Well, mostly terrible choices.

Monday, June 16, 2014

Mind of Winter: It makes Siberia seem just as unpleasant as Siberia always seems


Some books we read because they’re gorgeously written, and some books we read because there’s a reveal at the end and we are SUCKERS for a reveal.

I don't care as long as it's used effectively.
(Also, some books we read because books i done read reviewed them hilariously.)

Holly and her husband, Eric, accidentally sleep in on Christmas Day. Eric has to rush right out the door because he’s late to fetch his parents from the airport, and Holly lingers in bed to mull the heck out of some foreboding thoughts before shuffling to the kitchen to start Christmas dinner for the family and friends due to arrive in a few hours.

But then the snow starts falling, and it keeps falling and falling some more until it’s basically a blizzard and there’s no chance of anyone venturing onto the roads . . . which leaves Holly home alone with their adopted teenage daughter, Tatiana. Why is this creepy? This shouldn’t be creepy. Just a nice lady and her sweet teenage daughter from a secluded orphanage in Siberia.

But it’s totally creepy. Because Holly wakes up that morning thinking that something followed them home from Russia. And she thinks that many times.

But important, probably?

So Holly is home on this perfectly benign, snowy Christmas Day with her Russian angel of a daughter who we are told is the prettiest and the best daughter who ever daughtered.

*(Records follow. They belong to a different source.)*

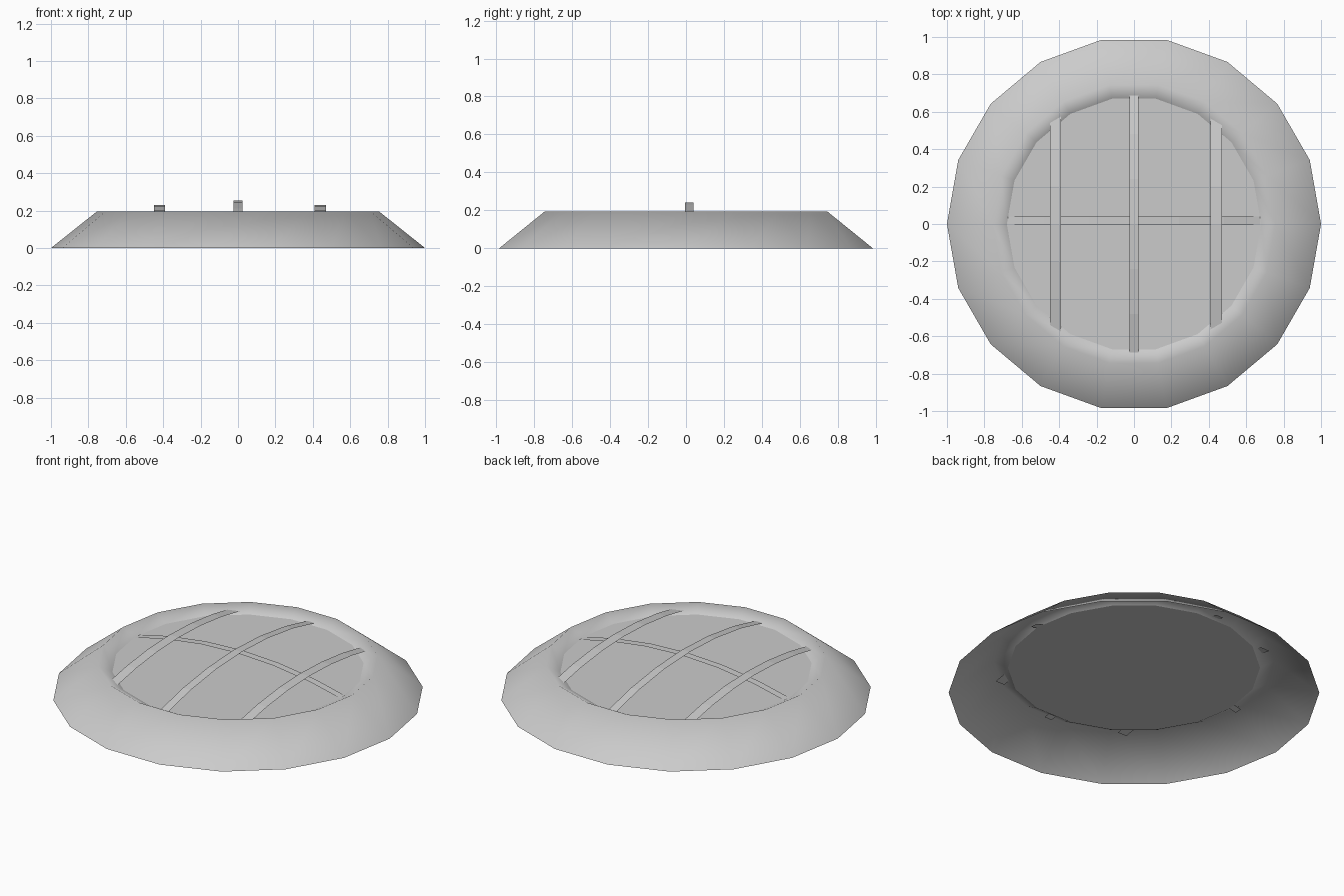
import bpy, math

cube = bpy.data.objects.get("Cube")
if cube:
    bpy.data.objects.remove(cube, do_unlink=True)

grey = bpy.data.materials.new("plain grey")
grey.use_nodes = True
COLOUR = (0.6, 0.6, 0.6, 1)
grey.diffuse_color = COLOUR
grey.node_tree.nodes["Principled BSDF"].inputs["Base Color"].default_value = COLOUR

SIDES = 18


def make(name, verts, faces, smooth=False):
    mesh = bpy.data.meshes.new(name)
    mesh.from_pydata(verts, [], faces)
    mesh.materials.append(grey)
    mesh.polygons.foreach_set("use_smooth", [smooth] * len(mesh.polygons))
    obj = bpy.data.objects.new(name, mesh)
    bpy.context.collection.objects.link(obj)
    return obj


def ring(radius, z):
    step = math.tau / SIDES
    return [(radius * math.cos(i * step), radius * math.sin(i * step), z)
            for i in range(SIDES)]


# Sloping outer wall, rounded rim and short inner wall, open underneath
profile = [(1.0, 0.0), (0.755, 0.195), (0.68, 0.155)]
verts = [v for r, z in profile for v in ring(r, z)]
faces = []
for k in range(len(profile) - 1):
    for i in range(SIDES):
        j = (i + 1) % SIDES
        a, b = k * SIDES, (k + 1) * SIDES
        faces.append((a + i, a + j, b + j, b + i))
make("rim_wall", verts, faces, smooth=True)

# Flat recessed panel
make("recessed_panel", ring(0.68, 0.155), [tuple(range(SIDES))])


# Thin arched strips over the panel
def strip(name, centre, width, reach, top, along_x=False, segments=6):
    verts = []
    for i in range(segments + 1):
        t = reach * (2 * i / segments - 1)
        z = top - 0.19 * t * t
        for side in (-0.5, 0.5):
            s = centre + side * width
            verts.append((t, -s, z) if along_x else (s, t, z))
    faces = [(2 * i, 2 * i + 1, 2 * i + 3, 2 * i + 2) for i in range(segments)]
    if along_x:
        faces = [f[::1] for f in faces]
    make(name, verts, faces)


strip("right_bar", -0.42, 0.06, 0.60, 0.23)
strip("middle_bar", 0.0, 0.05, 0.72, 0.255)
strip("left_bar", 0.44, 0.06, 0.60, 0.23)
strip("cross_bar", -0.017, 0.045, 0.72, 0.243, along_x=True)
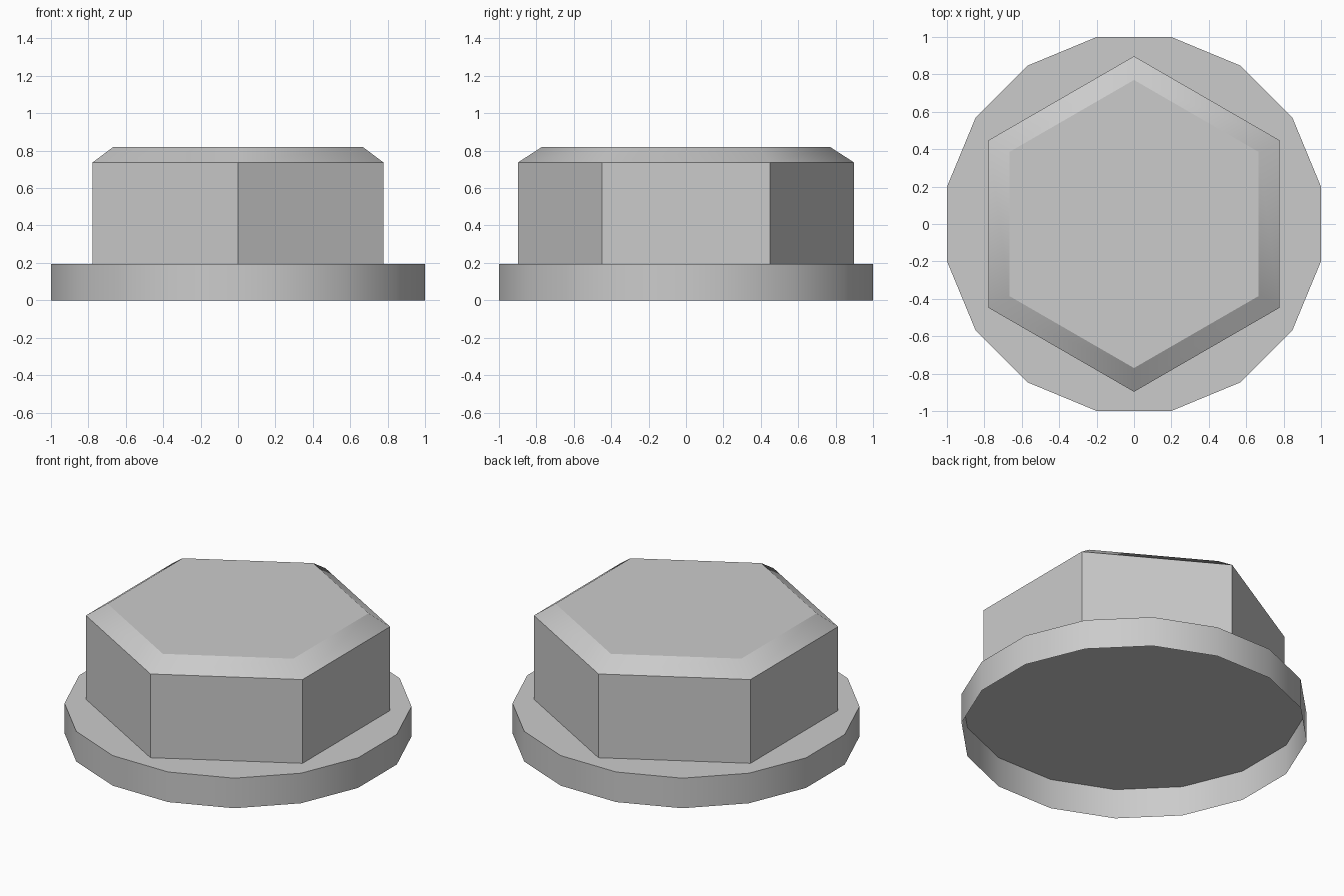
import bpy
import bmesh
from math import cos, sin, pi

cube = bpy.data.objects.get("Cube")
if cube:
    bpy.data.objects.remove(cube, do_unlink=True)

# Single plain metal colour
metal = bpy.data.materials.new("grey_metal")
metal.use_nodes = True
colour = (0.6, 0.6, 0.6, 1)
metal.diffuse_color = colour
metal.node_tree.nodes["Principled BSDF"].inputs["Base Color"].default_value = colour


def open_prism(name, sides, start, rings, smooth_face):
    """Loft regular polygons given as (radius, z), capped on top and open below."""
    bm = bmesh.new()
    loops = []
    for radius, z in rings:
        angles = [start + 2 * pi * i / sides for i in range(sides)]
        loops.append([bm.verts.new((radius * cos(a), radius * sin(a), z)) for a in angles])
    bm.faces.new(loops[-1])
    for low, high in zip(loops, loops[1:]):
        for i in range(sides):
            j = (i + 1) % sides
            bm.faces.new((low[i], low[j], high[j], high[i]))
    bm.normal_update()
    # Only edges between two smooth faces stay soft
    for face in bm.faces:
        face.smooth = smooth_face(face)
    for edge in bm.edges:
        edge.smooth = all(face.smooth for face in edge.link_faces)
    mesh = bpy.data.meshes.new(name)
    bm.to_mesh(mesh)
    bm.free()
    mesh.materials.append(metal)
    obj = bpy.data.objects.new(name, mesh)
    bpy.context.collection.objects.link(obj)


flange_top = 0.195
flange_radius = 1 / cos(pi / 16)

# Sixteen-sided flange, hollow underneath, with a smooth rim
open_prism("flange", 16, pi / 16,
           [(flange_radius, 0), (flange_radius, flange_top)],
           lambda f: abs(f.normal.z) < 0.5)

# Hexagonal head with flat sides and a softly shaded chamfer
open_prism("hex_head", 6, pi / 2,
           [(0.897, flange_top), (0.897, 0.738), (0.77, 0.82)],
           lambda f: 0.1 < f.normal.z < 0.95)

But then Tatiana starts acting eerily out of character, according to the version of her character Holly's been giving us all along (a little heavy-handedly, Holly, don’t you think?), and the eeriness escalates into suspense, and you keep looking at the book cover and wishing it wouldn’t look back at you like that, and the next thing you know it's finished and you’re feeling really unsettled on a sunny afternoon.

So it accomplishes what it sets out to do, I think, but it’s no masterpiece of the written word. I got hung up on page 7 for a while because I was trying to think of any possible way this sentence wasn’t just the worst sentence:
Write down the way some shadow face is finally peering around a corner on this Christmas morning (they’d slept so late) and shown itself.

But once the story got rolling, I was along for the slightly bumpy ride.

After I read the last page, I spent some time flipping back to reread choice parts and see how they supported the conclusion. This, for me, is the most satisfying aspect of a book with a big reveal, because you’ve been collecting all these puzzle pieces along the way and now you get to step back and see how they fit together. But I came up with some extra pieces this time. The culprit could be sloppy writing, or it could be the same part of my brain that gets confused by a James Bond movie. That mystery remains unsolved . . . for now.